▸ **TASK DIRECTIONS**: Take each line of the data that contains the string "quarter" and copy it.
[DATA SHOWN — start]
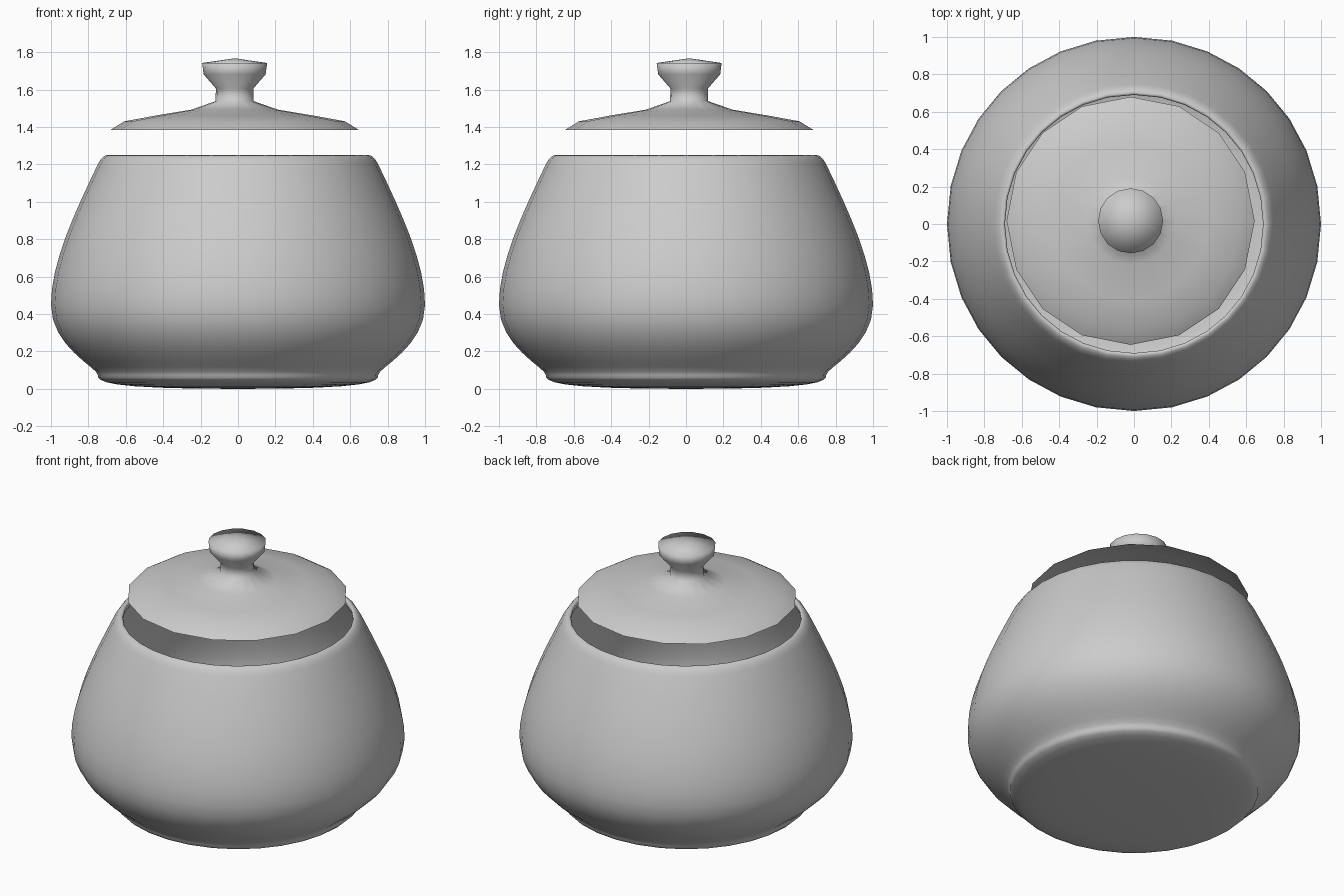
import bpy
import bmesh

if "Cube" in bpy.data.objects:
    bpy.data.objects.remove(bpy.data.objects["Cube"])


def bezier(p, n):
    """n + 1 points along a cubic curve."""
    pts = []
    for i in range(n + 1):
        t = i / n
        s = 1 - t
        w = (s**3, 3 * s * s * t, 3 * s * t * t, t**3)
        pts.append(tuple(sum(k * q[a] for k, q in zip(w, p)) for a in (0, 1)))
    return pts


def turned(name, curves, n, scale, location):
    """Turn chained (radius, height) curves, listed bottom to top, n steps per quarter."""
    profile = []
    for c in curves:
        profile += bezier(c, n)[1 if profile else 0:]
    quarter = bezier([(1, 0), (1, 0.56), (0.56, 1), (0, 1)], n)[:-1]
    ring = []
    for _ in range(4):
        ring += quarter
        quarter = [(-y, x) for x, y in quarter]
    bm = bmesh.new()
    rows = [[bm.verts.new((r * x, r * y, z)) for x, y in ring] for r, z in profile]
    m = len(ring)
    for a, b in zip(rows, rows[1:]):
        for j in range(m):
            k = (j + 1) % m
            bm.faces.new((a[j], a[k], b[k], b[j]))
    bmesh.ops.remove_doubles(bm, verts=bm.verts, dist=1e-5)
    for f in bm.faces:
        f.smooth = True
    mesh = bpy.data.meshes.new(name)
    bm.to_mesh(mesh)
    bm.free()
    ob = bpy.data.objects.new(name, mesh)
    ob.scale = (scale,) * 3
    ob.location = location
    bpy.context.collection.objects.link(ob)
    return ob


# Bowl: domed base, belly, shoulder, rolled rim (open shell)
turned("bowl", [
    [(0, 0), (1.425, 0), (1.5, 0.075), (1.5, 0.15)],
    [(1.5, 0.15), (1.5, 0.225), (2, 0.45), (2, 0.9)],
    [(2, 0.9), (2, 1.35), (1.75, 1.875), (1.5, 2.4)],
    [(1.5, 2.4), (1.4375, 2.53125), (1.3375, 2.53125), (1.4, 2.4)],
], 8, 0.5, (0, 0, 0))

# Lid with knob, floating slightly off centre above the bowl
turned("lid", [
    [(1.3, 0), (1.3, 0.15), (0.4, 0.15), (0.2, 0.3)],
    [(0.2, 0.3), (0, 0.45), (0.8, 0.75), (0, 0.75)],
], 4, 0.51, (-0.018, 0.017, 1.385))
[DATA SHOWN — finish]
▸ **EXERCISE RESULT**:
    """Turn chained (radius, height) curves, listed bottom to top, n steps per quarter."""
    quarter = bezier([(1, 0), (1, 0.56), (0.56, 1), (0, 1)], n)[:-1]
        ring += quarter
        quarter = [(-y, x) for x, y in quarter]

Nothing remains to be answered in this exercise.